One of the leading African experts on heart disease has died.
Bongani Mayosi was born on 28 January 1967 in Mthatha, in South Africa’s Eastern Cape. He obtained a medical degree (1986) and then a bachelor of surgery (1989), both with distinction, from the University of KwaZulu-Natal and worked as an intern at Livingstone Hospital in Port Elizabeth. He joined the University of Cape Town in 1992 and was appointed head of the department of medicine in 2006, and then, in 2016, dean of the Faculty of Health Sciences. He was admitted to the fellowship of the College of Physicians of South Africa in 1995 and obtained a PhD from the University of Oxford in 2003.

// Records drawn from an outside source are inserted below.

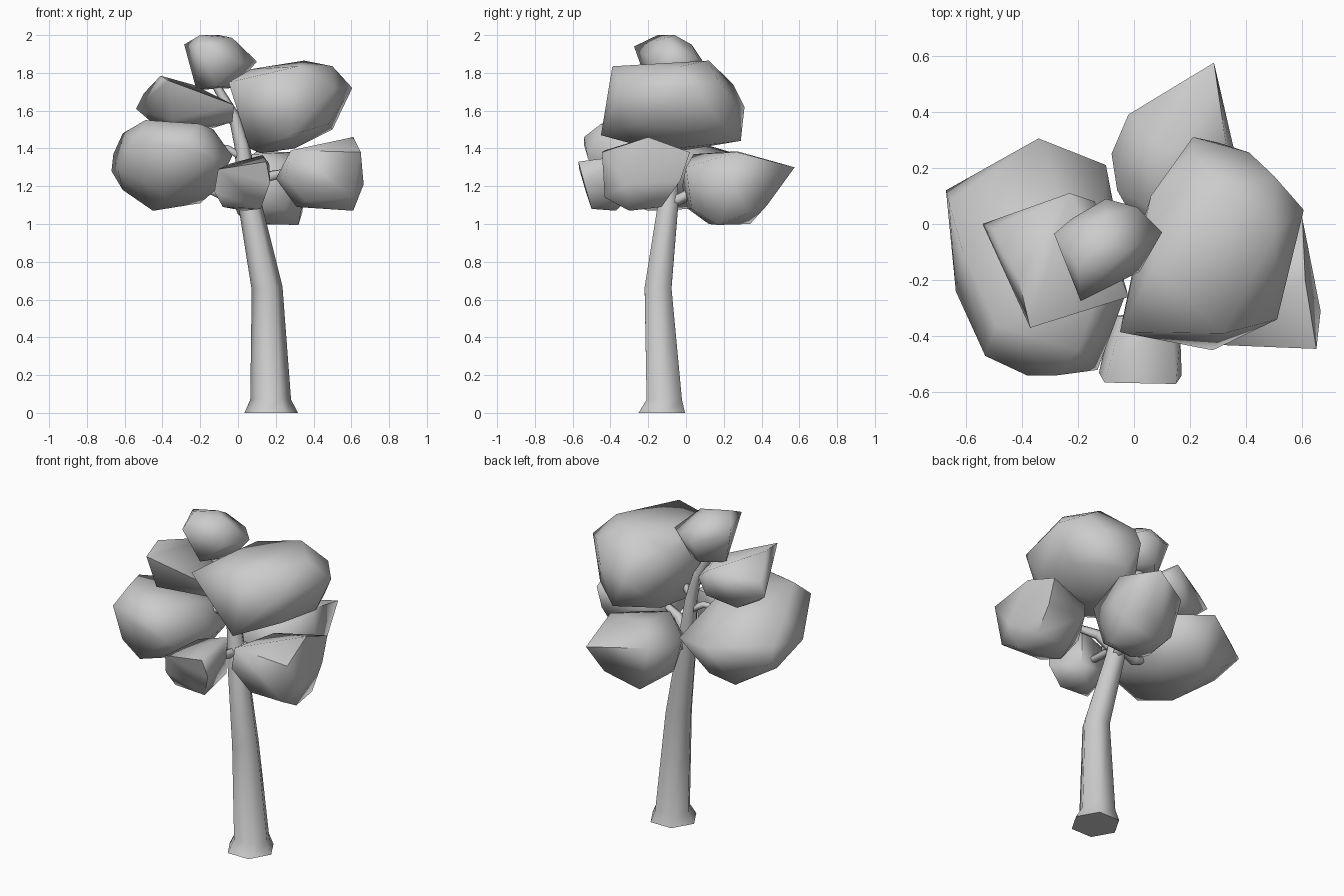
import bpy, bmesh, math
from mathutils import Vector


def finish(name, bm, angle):
    bmesh.ops.recalc_face_normals(bm, faces=bm.faces)
    me = bpy.data.meshes.new(name)
    bm.to_mesh(me)
    bm.free()
    ob = bpy.data.objects.new(name, me)
    bpy.context.collection.objects.link(ob)
    bpy.ops.object.select_all(action='DESELECT')
    ob.select_set(True)
    bpy.context.view_layer.objects.active = ob
    bpy.ops.object.shade_smooth_by_angle(angle=math.radians(angle))
    return ob


def tube(name, path, sides=6, flat=False):
    """Tapered tube through (x, y, z, radius) stations."""
    bm = bmesh.new()
    rings = []
    pts = [Vector(p[:3]) for p in path]
    for i, p in enumerate(path):
        d = pts[min(i + 1, len(pts) - 1)] - pts[max(i - 1, 0)]
        if flat and i < 2:
            d = Vector((0, 0, 1))
        q = Vector((0, 0, 1)).rotation_difference(d.normalized())
        rings.append([bm.verts.new(pts[i] + q @ Vector(
            (p[3] * math.cos(a), p[3] * math.sin(a), 0)))
            for a in (math.tau * k / sides for k in range(sides))])
    for a, b in zip(rings, rings[1:]):
        for k in range(sides):
            n = (k + 1) % sides
            bm.faces.new((a[k], a[n], b[n], b[k]))
    bm.faces.new(rings[0][::-1])
    bm.faces.new(rings[-1])
    return finish(name, bm, 75)


def clump(name, pts):
    """Leaf clump: faceted convex hull around a few corner points."""
    bm = bmesh.new()
    for p in pts:
        bm.verts.new(p)
    res = bmesh.ops.convex_hull(bm, input=bm.verts)
    junk = {g for g in res["geom_interior"] + res["geom_unused"]
            if isinstance(g, bmesh.types.BMVert)}
    bmesh.ops.delete(bm, geom=list(junk), context='VERTS')
    return finish(name, bm, 75)


# Trunk with flared foot and a bend
tube("trunk", [(.176, -.128, 0, .142), (.173, -.115, .07, .108),
               (.154, -.148, .66, .082), (.064, -.095, 1.1, .062),
               (.02, -.08, 1.42, .04), (-.02, -.08, 1.57, .03),
               (-.12, -.08, 1.74, .022)], flat=True)

# Branches into the clumps
for name, path in {
    "branch_left": [(.04, -.09, 1.2, .03), (-.08, -.1, 1.15, .03), (-.2, -.12, 1.2, .02)],
    "branch_front": [(.05, -.1, 1.18, .03), (.04, -.25, 1.2, .025), (.03, -.4, 1.22, .02)],
    "branch_right": [(.05, -.1, 1.15, .03), (.15, -.14, 1.25, .03), (.3, -.2, 1.28, .02)],
    "branch_back": [(.06, -.1, 1.1, .03), (.1, .02, 1.16, .03), (.12, .15, 1.2, .02)],
    "branch_upper_right": [(.01, -.08, 1.42, .025), (.06, -.07, 1.5, .022), (.2, -.05, 1.55, .018)],
    "branch_upper_left": [(-.02, -.08, 1.53, .02), (-.09, -.1, 1.6, .018), (-.2, -.12, 1.65, .015)],
    "branch_low_left": [(.01, -.08, 1.36, .022), (-.06, -.09, 1.4, .02), (-.15, -.1, 1.4, .015)],
}.items():
    tube(name, path, sides=5)

# Leaf clumps
clump("clump_large_left", [
    (-.67, .12, 1.28), (-.34, .305, 1.36), (-.10, .21, 1.32), (-.03, -.25, 1.36),
    (-.13, -.52, 1.35), (-.28, -.54, 1.46), (-.38, -.54, 1.42), (-.53, -.47, 1.45),
    (-.635, -.24, 1.28), (-.61, -.1, 1.48), (-.49, -.36, 1.55), (-.2, -.45, 1.53),
    (-.43, .13, 1.085), (-.2, -.03, 1.11), (-.12, -.3, 1.18), (-.38, -.42, 1.14),
    (-.61, -.02, 1.18), (-.45, -.2, 1.07), (-.06, 0, 1.3), (-.13, -.25, 1.5),
    (-.5, -.42, 1.23), (-.3, .2, 1.15), (-.66, .08, 1.37)])

clump("clump_large_right", [
    (-.05, -.385, 1.75), (.06, .1, 1.79), (.21, .31, 1.62), (.41, .255, 1.65),
    (.605, .05, 1.72), (.51, -.34, 1.72), (.28, -.45, 1.47), (.35, .12, 1.865),
    (.5, -.03, 1.835), (.32, -.39, 1.835), (.07, -.15, 1.82), (.5, .05, 1.5),
    (.3, .29, 1.44), (.06, -.17, 1.4), (.1, .1, 1.41), (.3, -.05, 1.4),
    (.48, -.25, 1.53), (.12, -.1, 1.375), (.03, 0, 1.6), (.2, .25, 1.74),
    (.5, .17, 1.76), (.45, .2, 1.52)])

clump("clump_upper_left", [
    (-.54, 0, 1.61), (-.23, .11, 1.735), (-.14, .08, 1.66), (-.02, -.26, 1.63),
    (-.37, -.37, 1.76), (-.41, -.2, 1.785), (-.5, -.02, 1.69), (-.47, -.05, 1.55),
    (-.16, -.05, 1.5), (-.03, -.22, 1.54), (-.35, -.3, 1.55), (-.2, .09, 1.565),
    (-.38, .04, 1.515), (-.3, -.15, 1.5)])

clump("clump_top", [
    (-.285, -.035, 1.95), (-.1, .09, 1.86), (.01, .06, 1.88), (.1, -.03, 1.86),
    (.02, -.17, 1.85), (-.19, -.275, 1.94), (-.2, -.15, 2), (-.1, -.06, 2),
    (-.03, -.1, 1.985), (-.22, -.08, 1.71), (-.02, -.02, 1.72),
    (-.12, -.2, 1.73), (-.12, .04, 1.73), (-.22, .02, 1.9), (-.1, .03, 1.95)])

clump("clump_front", [
    (-.125, -.53, 1.17), (-.105, -.565, 1.29), (.15, -.57, 1.33), (.17, -.54, 1.22),
    (.12, -.5, 1.08), (-.08, -.5, 1.09), (-.04, -.33, 1.32), (.13, -.3, 1.365),
    (.13, -.3, 1.14), (-.08, -.33, 1.17), (.165, -.4, 1.32), (.03, -.37, 1.07)])

clump("clump_right", [
    (.65, -.445, 1.38), (.28, -.43, 1.39), (.25, -.42, 1.25), (.2, -.25, 1.24),
    (.6, .02, 1.38), (.61, -.2, 1.46), (.665, -.31, 1.21), (.61, -.43, 1.14),
    (.36, -.39, 1.12), (.61, -.3, 1.07), (.6, -.13, 1.09), (.35, -.15, 1.1),
    (.31, -.27, 1.09), (.3, -.07, 1.35), (.6, -.03, 1.23), (.33, -.04, 1.25)])

clump("clump_back", [
    (.285, .575, 1.3), (-.02, .39, 1.3), (-.08, .25, 1.25), (-.06, .12, 1.27),
    (.08, .04, 1.37), (.1, .27, 1.385), (.33, .27, 1.38), (.36, .25, 1.2),
    (.34, .33, 1.06), (.32, .17, .995), (.08, .34, 1.0), (.12, .12, 1.0),
    (0, .12, 1.05), (-.02, .3, 1.1), (.26, .43, 1.1), (.3, 0, 1.3),
    (.02, -.02, 1.2), (.25, .03, 1.08), (.05, .01, 1.08)])
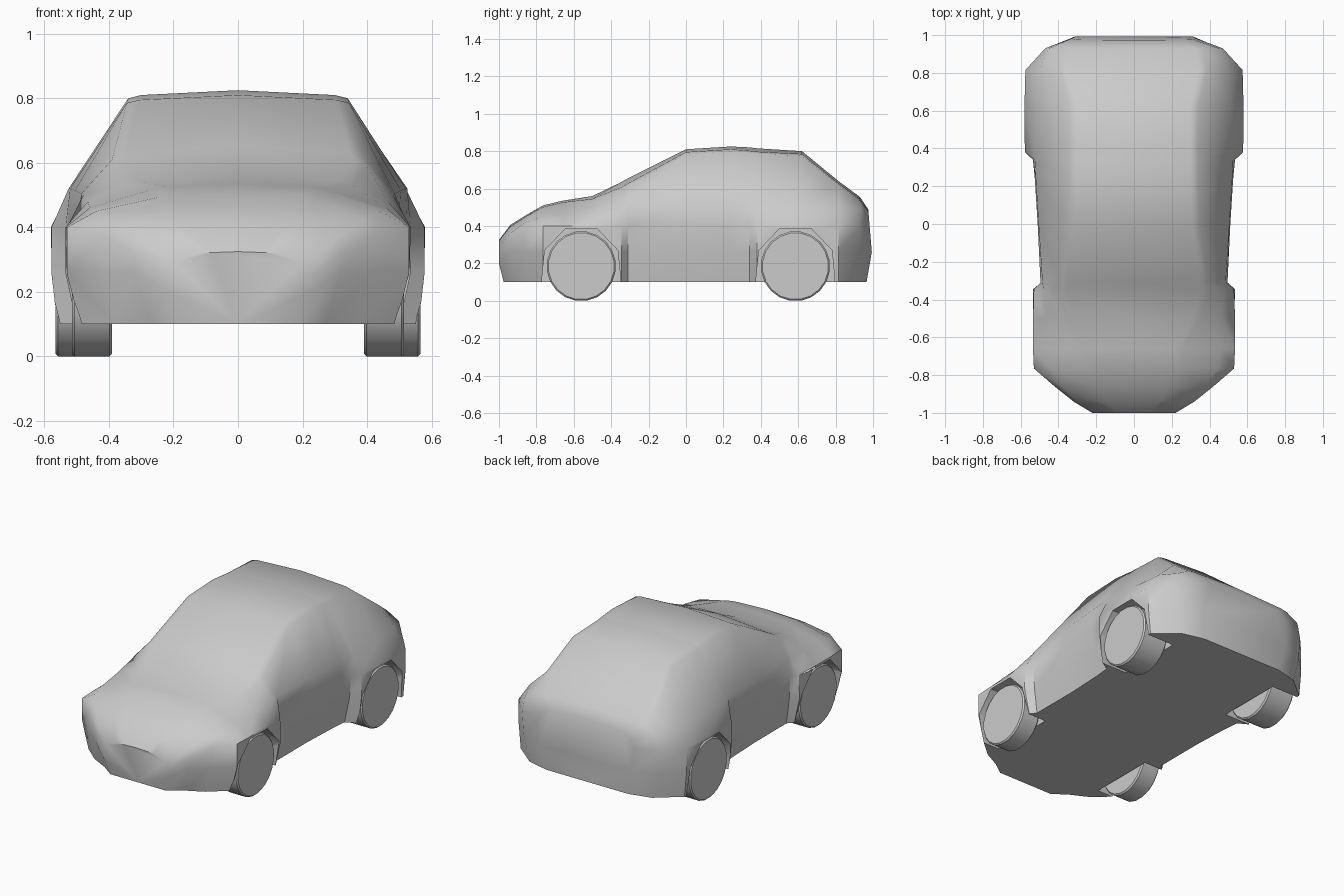
import bpy, bmesh, math

if "Cube" in bpy.data.objects:
    bpy.data.objects.remove(bpy.data.objects["Cube"])

# Cross-section stations along the body:
# y, sill w, lower w, upper w, shoulder w, shoulder z, roof edge w, roof edge z, centre z
STATIONS = [
    (-1.00, .19, .22, .22, .20, .29, .12, .32, .325),
    (-.94, .27, .32, .32, .30, .36, .18, .395, .405),
    (-.86, .38, .42, .42, .38, .42, .22, .445, .455),
    (-.765, .49, .53, .53, .44, .45, .24, .495, .51),
    (-.66, .505, .535, .535, .46, .46, .26, .52, .535),
    (-.50, .505, .535, .535, .465, .48, .35, .535, .56),
    (-.345, .50, .535, .53, .48, .50, .40, .59, .635),
    (-.31, .47, .49, .495, .485, .505, .39, .61, .655),
    (.00, .47, .50, .51, .505, .515, .345, .785, .81),
    (.24, .48, .51, .525, .52, .52, .34, .80, .825),
    (.34, .49, .525, .535, .525, .52, .34, .79, .82),
    (.38, .56, .578, .578, .525, .51, .34, .785, .815),
    (.62, .56, .58, .58, .52, .51, .34, .775, .80),
    (.815, .56, .575, .575, .50, .51, .385, .62, .64),
    (.93, .42, .46, .47, .45, .49, .37, .535, .555),
    (.99, .28, .31, .33, .31, .45, .28, .475, .49),
]


def add_object(name, bm):
    bmesh.ops.recalc_face_normals(bm, faces=bm.faces[:])
    mesh = bpy.data.meshes.new(name)
    bm.to_mesh(mesh)
    bm.free()
    ob = bpy.data.objects.new(name, mesh)
    bpy.context.collection.objects.link(ob)
    return ob


def activate(ob):
    bpy.ops.object.select_all(action='DESELECT')
    ob.select_set(True)
    bpy.context.view_layer.objects.active = ob


def section(st):
    y, wb, wm, wk, ws, zs, wr, zr, zt = st
    half = [(wb, .10), (wm, min(.26, zs - .09)), (wk, min(.40, zs - .04)),
            (ws, zs), (wr, zr), (wr - .04, zr + .4 * (zt - zr))]
    ring = [(0, .10)] + half + [(0, zt)] + [(-x, z) for x, z in reversed(half)]
    out = []
    for x, z in ring:
        # bumpers tuck in at the bottom, tail leans back toward its base
        yy = y
        if abs(y) > .93:
            yy = y * .975 if z < .15 else y
            if y > .95 and z > .15:
                yy = 1.0 - .025 * (z - .18) / .3
        out.append((x, yy, z))
    return out


def prism(name, pts, x0, x1):
    bm = bmesh.new()
    a = [bm.verts.new((x0, y, z)) for y, z in pts]
    b = [bm.verts.new((x1, y, z)) for y, z in pts]
    bm.faces.new(a)
    bm.faces.new(b)
    n = len(pts)
    for i in range(n):
        j = (i + 1) % n
        bm.faces.new((a[i], a[j], b[j], b[i]))
    return add_object(name, bm)


# Body shell lofted through the stations
bm = bmesh.new()
rings = [[bm.verts.new(p) for p in section(s)] for s in STATIONS]
for r0, r1 in zip(rings, rings[1:]):
    n = len(r0)
    for i in range(n):
        j = (i + 1) % n
        bm.faces.new((r0[i], r0[j], r1[j], r1[i]))
bm.faces.new(rings[0])
bm.faces.new(rings[-1])
body = add_object("car_body", bm)

# Faceted wheel arches cut out of the body
ARCH = [(-.21, .0), (-.21, .12), (-.195, .27), (-.085, .385),
        (.085, .385), (.195, .27), (.21, .12), (.21, .0)]
AXLES = [("front", -.56, .515), ("rear", .585, .565)]
for label, yc, outer in AXLES:
    for side in (-1, 1):
        cut = prism("arch_cutter", [(yc + y, z) for y, z in ARCH], side * .375, side * .8)
        mod = body.modifiers.new("arch", 'BOOLEAN')
        mod.operation = 'DIFFERENCE'
        mod.solver = 'EXACT'
        mod.object = cut
        activate(body)
        bpy.ops.object.modifier_apply(modifier=mod.name)
        bpy.data.objects.remove(cut)
activate(body)
bpy.ops.object.shade_smooth_by_angle(angle=math.radians(42))

# Wheels
for label, yc, outer in AXLES:
    for side in (-1, 1):
        pts = [(yc + .185 * math.cos(math.tau * (i + .5) / 20),
                .185 + .187 * math.sin(math.tau * (i + .5) / 20)) for i in range(20)]
        wheel = prism(f"{label}_wheel_{'left' if side < 0 else 'right'}",
                      pts, side * .39, side * outer)
        bev = wheel.modifiers.new("tyre_edge", 'BEVEL')
        bev.width = .008
        bev.segments = 1
        bev.limit_method = 'ANGLE'
        bev.angle_limit = math.radians(60)
        activate(wheel)
        bpy.ops.object.shade_smooth_by_angle(angle=math.radians(35))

Author or co-author of more than 250 peer-reviewed articles, Professor Mayosi was involved in a number of major research projects that brought together scientists from across the world. One on the genetics of heart disease involved collaborators in Canada and Italy as well as the US and the UK. Others relied on pan-African teams to address major health challenges facing the continent. Researchers from Canada, Kenya, Malawi, Mozambique, Sierra Leone, Uganda, Zimbabwe and, particularly, Nigeria joined forces to find ways of managing tuberculous pericarditis. An even wider group, also involving scientists from Brazil, India and Yemen, worked together on ways of preventing rheumatic fever.
Mamokgethi Phakeng, the vice-chancellor of the University of Cape Town, paid tribute to Professor Mayosi as a dedicated and highly effective researcher who would be “remembered for his scientific rigour and his dedication to improving public health. Last year, a research team led by him made international headlines for identifying a new gene that is a major cause of sudden death by heart failure among young people and athletes. Professor Mayosi’s involvement in this research included spending 20 years monitoring a South African family that was affected by this disorder.”
His eminence had been widely recognised in South Africa and beyond. He was picked out as one of the Top 25 Influential Leaders in Healthcare by the South African Institute of Health Care Managers in 2007 and was awarded the nation’s highest honour, the Order of Mapungubwe, in 2009. He was elected to the fellowship of the Royal College of Physicians in London in 2006 and, last year, to the US National Academy of Science.
Professor Mayosi, who suffered from depression (and was said to have been greatly affected after he was targeted by students during the Fees Must Fall protests), took his own life on 27 July. He is survived by his wife, Nonhlanhla Khumalo, and two daughters.